  4. Barrow 2008
  5. Brown 2004 , p. 200
  6. 1 2 Dixon, Anderson & O'Grady 2015 , pp. 3–4
  7. Dixon, Anderson & O'Grady 2015 , p. 4
  8. Dixon, Anderson & O'Grady 2015 , p. 8
  9. Smith 1845 , p. 503
  10. Christison & 189091 , p. 211
  11. Chalmers 1807 , p. 137; Dixon, Anderson & O'Grady 2015 , p. 5
  12. Dixon, Anderson & O'Grady 2015 , p. 5
  13. ( Historic Environment Scotland & SM711 )
  14. Dixon, Anderson & O'Grady 2015 , pp. 9, 11
  15. Dixon, Anderson & O'Grady 2015 , p. 26
  16. Dixon, Anderson & O'Grady 2015 , pp. 13, 28
  17. Dixon, Anderson & O'Grady 2015 , pp. 1314, 1718, 27
  18. Dixon, Anderson & O'Grady 2015 , p. 20
  19. Royal Archaeological Institute 1940 , p. 334
  20. Dixon, Anderson & O'Grady 2015 , pp. 12–13
  21. Dixon, Anderson & O'Grady 2015 , p. 10
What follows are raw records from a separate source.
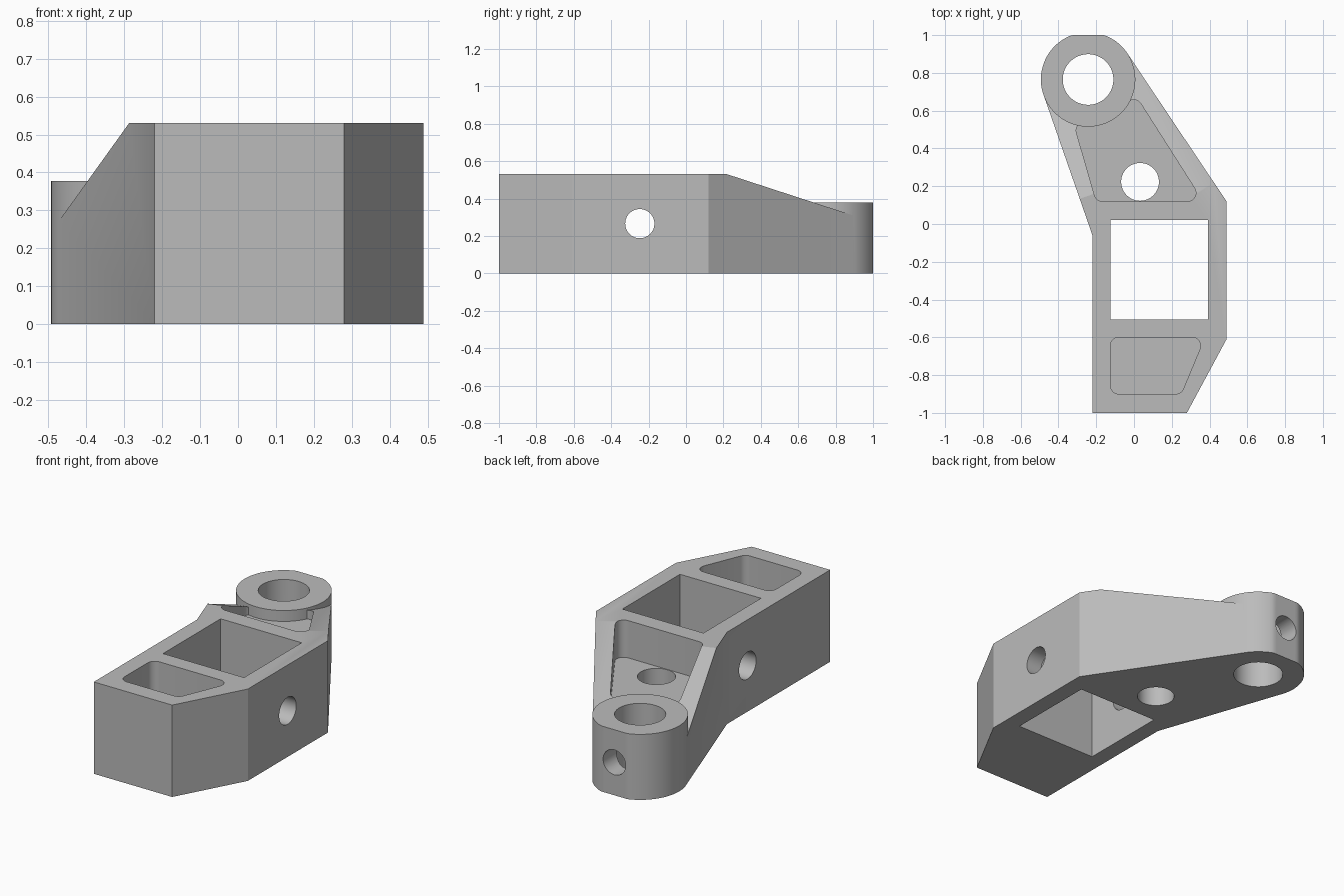
import bpy, bmesh
from math import sin, cos, tan, pi, sqrt
from mathutils import Vector

cube = bpy.data.objects.get("Cube")
if cube:
    bpy.data.objects.remove(cube, do_unlink=True)

grey = bpy.data.materials.new("light_grey")
grey.use_nodes = True
COLOUR = (0.5, 0.5, 0.5, 1)
grey.diffuse_color = COLOUR
grey.node_tree.nodes["Principled BSDF"].inputs["Base Color"].default_value = COLOUR

HEIGHT, COLLAR_TOP, FLOOR = 0.53, 0.378, 0.315
COLLAR, COLLAR_R = Vector((-0.243, 0.765)), 0.25


def prism(name, points, low, high):
    """Extrude a counter-clockwise plan outline; low may be a function of the plan point."""
    bm = bmesh.new()
    base = [bm.verts.new((p[0], p[1], low(p) if callable(low) else low)) for p in points]
    top = [bm.verts.new((p[0], p[1], high)) for p in points]
    bm.faces.new(base[::-1])
    bm.faces.new(top)
    for i in range(len(points)):
        j = (i + 1) % len(points)
        bm.faces.new((base[i], base[j], top[j], top[i]))
    bmesh.ops.recalc_face_normals(bm, faces=bm.faces)
    mesh = bpy.data.meshes.new(name)
    bm.to_mesh(mesh)
    bm.free()
    mesh.materials.append(grey)
    obj = bpy.data.objects.new(name, mesh)
    bpy.context.collection.objects.link(obj)
    return obj


def circle(centre, radius, sides=96):
    return [Vector((centre[0] + radius * cos(2 * pi * i / sides),
                    centre[1] + radius * sin(2 * pi * i / sides))) for i in range(sides)]


def rounded(points, radius, steps=8):
    """Round every corner of a convex plan outline."""
    out = []
    for i, p in enumerate(points):
        p = Vector(p)
        a = (Vector(points[i - 1]) - p).normalized()
        b = (Vector(points[(i + 1) % len(points)]) - p).normalized()
        half = a.angle(b) / 2
        centre = p + (a + b).normalized() * radius / sin(half)
        start = p + a * radius / tan(half) - centre
        end = p + b * radius / tan(half) - centre
        for k in range(steps + 1):
            t = k / steps
            sweep = pi - 2 * half
            out.append(centre + (start * sin((1 - t) * sweep) + end * sin(t * sweep)) / sin(sweep))
    return out


def tangent_point(p, side):
    """Point where a line from p touches the collar."""
    away = p - COLLAR
    d, r = away.length, COLLAR_R - 0.0005
    u = away / d
    v = Vector((-u.y, u.x)) * side
    return COLLAR + u * r * r / d + v * r * sqrt(d * d - r * r) / d


def combine(target, tool, operation):
    mod = target.modifiers.new("boolean", 'BOOLEAN')
    mod.object, mod.operation, mod.solver = tool, operation, 'EXACT'
    graph = bpy.context.evaluated_depsgraph_get()
    mesh = bpy.data.meshes.new_from_object(target.evaluated_get(graph))
    target.modifiers.remove(mod)
    target.data = mesh
    bpy.data.objects.remove(tool, do_unlink=True)


def cut(target, name, points, low=-0.1, high=0.7):
    combine(target, prism(name, points, low, high), 'DIFFERENCE')


def cross_hole(target, name, centre, radius, length, axis):
    """Horizontal round hole along x or y."""
    tool = prism(name, circle((0, 0), radius, 48), -length / 2, length / 2)
    tool.rotation_euler = (0, pi / 2, 0) if axis == 'x' else (pi / 2, 0, 0)
    tool.location = centre
    bpy.context.view_layer.update()
    combine(target, tool, 'DIFFERENCE')


# Main body with the arm tapering to the collar
right_bend, left_bend = Vector((0.49, 0.12)), Vector((-0.22, -0.06))
right_touch, left_touch = tangent_point(right_bend, 1), tangent_point(left_bend, -1)
outline = [(-0.22, -1), (0.28, -1), (0.49, -0.61), right_bend, right_touch, left_touch, left_bend]
bracket = prism("bracket_body", outline, 0, HEIGHT)


# Sloping tops of the two arm walls
def slope_wall(name, start, end, offset, slope, inner):
    along = (end - start).normalized()
    inward = Vector((-along.y, along.x)) * inner
    crease = start + along * offset
    back, tip = crease - along * 0.02, crease + along * 0.95
    strip = [back - inward * 0.1, back + inward * 0.13, tip + inward * 0.2, tip - inward * 0.1]
    if inner < 0:
        strip.reverse()
    strip.reverse()
    cut(bracket, name, strip, lambda p: HEIGHT - slope * (Vector(p) - crease).dot(along))


slope_wall("left_slope", left_bend, left_touch, 0.205, 0.458, -1)
slope_wall("right_slope", right_bend, right_touch, 0.12, 0.271, 1)

# Pockets and clearance above the collar
cut(bracket, "arm_pocket", rounded([(-0.2, 0.12), (0.365, 0.12), (0.015, 0.67), (-0.315, 0.52)], 0.045), FLOOR)
cut(bracket, "front_pocket", rounded([(-0.125, -0.9), (0.25, -0.9), (0.375, -0.6), (-0.125, -0.6)], 0.045), FLOOR)
cut(bracket, "collar_clearance", circle(COLLAR, COLLAR_R - 0.005), 0.2)

# Collar with a flat at the back
rim = [Vector((p.x, min(p.y, 1))) for p in circle(COLLAR, COLLAR_R)]
combine(bracket, prism("collar", rim, 0, COLLAR_TOP), 'UNION')

# Through openings
cut(bracket, "square_opening", [(-0.125, -0.505), (0.392, -0.505), (0.392, 0.02), (-0.125, 0.02)])
cut(bracket, "collar_bore", circle(COLLAR, 0.134))
cut(bracket, "arm_hole", circle((0.032, 0.223), 0.1))
cross_hole(bracket, "side_hole", (0.1, -0.247, 0.266), 0.078, 1.4, 'x')
cross_hole(bracket, "collar_screw_hole", (COLLAR.x, 0.95, 0.19), 0.072, 0.36, 'y')

# Smooth the round walls only
bpy.ops.object.select_all(action='DESELECT')
bracket.select_set(True)
bpy.context.view_layer.objects.active = bracket
bpy.ops.object.shade_smooth_by_angle(angle=0.4)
Bibliography

Further reading

Coordinates: 55°15′51″N3°47′32″W / 55.26417°N 3.79222°W / 55.26417; -3.79222